Among the lines below, copy each one in which "name" appears.

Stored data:
────────

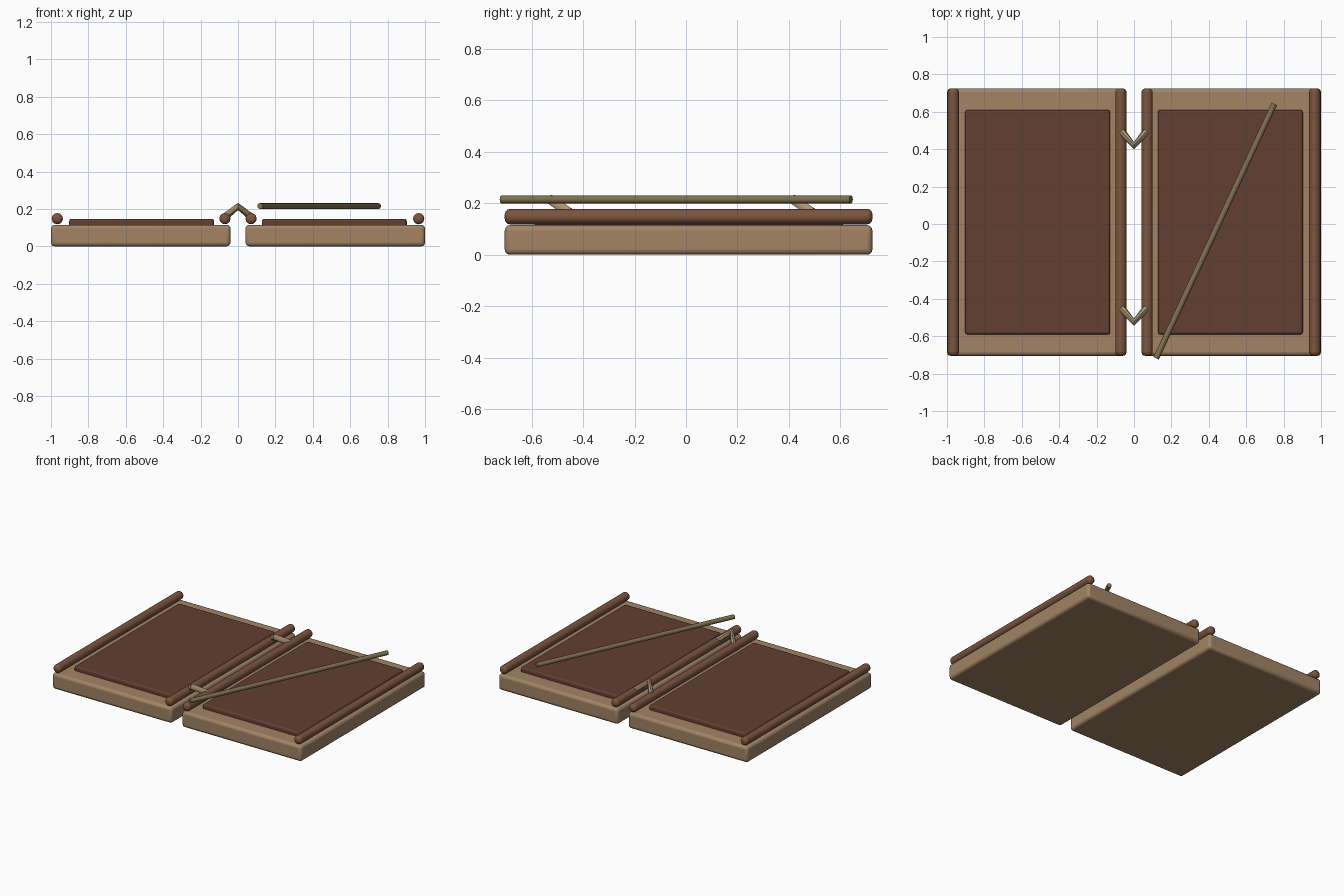
import bpy
import math
from mathutils import Vector

cube = bpy.data.objects.get("Cube")
if cube:
    bpy.data.objects.remove(cube, do_unlink=True)


def material(name, color):
    mat = bpy.data.materials.new(name)
    mat.use_nodes = True
    mat.diffuse_color = (*color, 1)
    mat.node_tree.nodes["Principled BSDF"].inputs["Base Color"].default_value = (*color, 1)
    return mat


wood = material("light wood", (0.36, 0.23, 0.13))
rail_wood = material("dark wood", (0.2, 0.09, 0.05))
wax = material("wax", (0.12, 0.05, 0.03))
brass = material("dull brass", (0.21, 0.16, 0.08))
hinge_metal = material("pale metal", (0.42, 0.31, 0.18))


def finish(obj, name, mat, bevel=0, segments=3):
    obj.name = name
    obj.data.materials.append(mat)
    bpy.ops.object.shade_smooth_by_angle(angle=math.radians(40))
    if bevel:
        mod = obj.modifiers.new("rounded edges", 'BEVEL')
        mod.width = bevel
        mod.segments = segments
        mod.limit_method = 'ANGLE'
        mod.angle_limit = math.radians(50)
    return obj


def box(name, center, size, mat, bevel):
    bpy.ops.mesh.primitive_cube_add(size=1, location=center)
    obj = bpy.context.object
    obj.scale = size
    bpy.ops.object.transform_apply(location=False, rotation=False, scale=True)
    return finish(obj, name, mat, bevel)


def rod(name, start, end, radius, mat, sides=12, bevel=0):
    a, b = Vector(start), Vector(end)
    bpy.ops.mesh.primitive_cylinder_add(vertices=sides, radius=radius,
                                        depth=(b - a).length, location=(a + b) / 2)
    obj = bpy.context.object
    obj.rotation_euler = (b - a).to_track_quat('Z', 'Y').to_euler()
    return finish(obj, name, mat, bevel)


def bent_rod(name, points, radius, mat):
    curve = bpy.data.curves.new(name, 'CURVE')
    curve.dimensions = '3D'
    curve.bevel_depth = radius
    curve.bevel_resolution = 2
    curve.use_fill_caps = True
    spline = curve.splines.new('POLY')
    spline.points.add(len(points) - 1)
    for p, co in zip(spline.points, points):
        p.co = (*co, 1)
    obj = bpy.data.objects.new(name, curve)
    bpy.context.collection.objects.link(obj)
    bpy.ops.object.select_all(action='DESELECT')
    obj.select_set(True)
    bpy.context.view_layer.objects.active = obj
    bpy.ops.object.convert(target='MESH')
    return finish(bpy.context.object, name, mat)


# Two mirrored leaves, each with a wax field and two edge rails
front, back = -0.705, 0.725
mid = (front + back) / 2
for side, s in (("right", -1), ("left", 1)):
    box(f"{side}_board", (s * 0.52, mid, 0.0575), (0.96, back - front, 0.115), wood, 0.02)
    box(f"{side}_wax", (s * 0.515, mid, 0.125), (0.775, 1.2, 0.044), wax, 0.012)
    for place, x in (("inner", 0.07), ("outer", 0.966)):
        rod(f"{side}_{place}_rail", (s * x, front, 0.148), (s * x, back, 0.148),
            0.03, rail_wood, bevel=0.02)

# Bent hinge loops joining the leaves
for label, y in (("front", -0.525), ("back", 0.42)):
    bent_rod(f"{label}_hinge",
             [(-0.064, y + 0.072, 0.163), (0, y, 0.213), (0.064, y + 0.072, 0.163)],
             0.02, hinge_metal)

# Stylus lying across the left leaf
rod("stylus", (0.118, -0.718, 0.215), (0.75, 0.642, 0.215), 0.016, brass)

────────

### [Response]
def material(name, color):
    mat = bpy.data.materials.new(name)
def finish(obj, name, mat, bevel=0, segments=3):
    obj.name = name
def box(name, center, size, mat, bevel):
    return finish(obj, name, mat, bevel)
def rod(name, start, end, radius, mat, sides=12, bevel=0):
    return finish(obj, name, mat, bevel)
def bent_rod(name, points, radius, mat):
    curve = bpy.data.curves.new(name, 'CURVE')
    obj = bpy.data.objects.new(name, curve)
    return finish(bpy.context.object, name, mat)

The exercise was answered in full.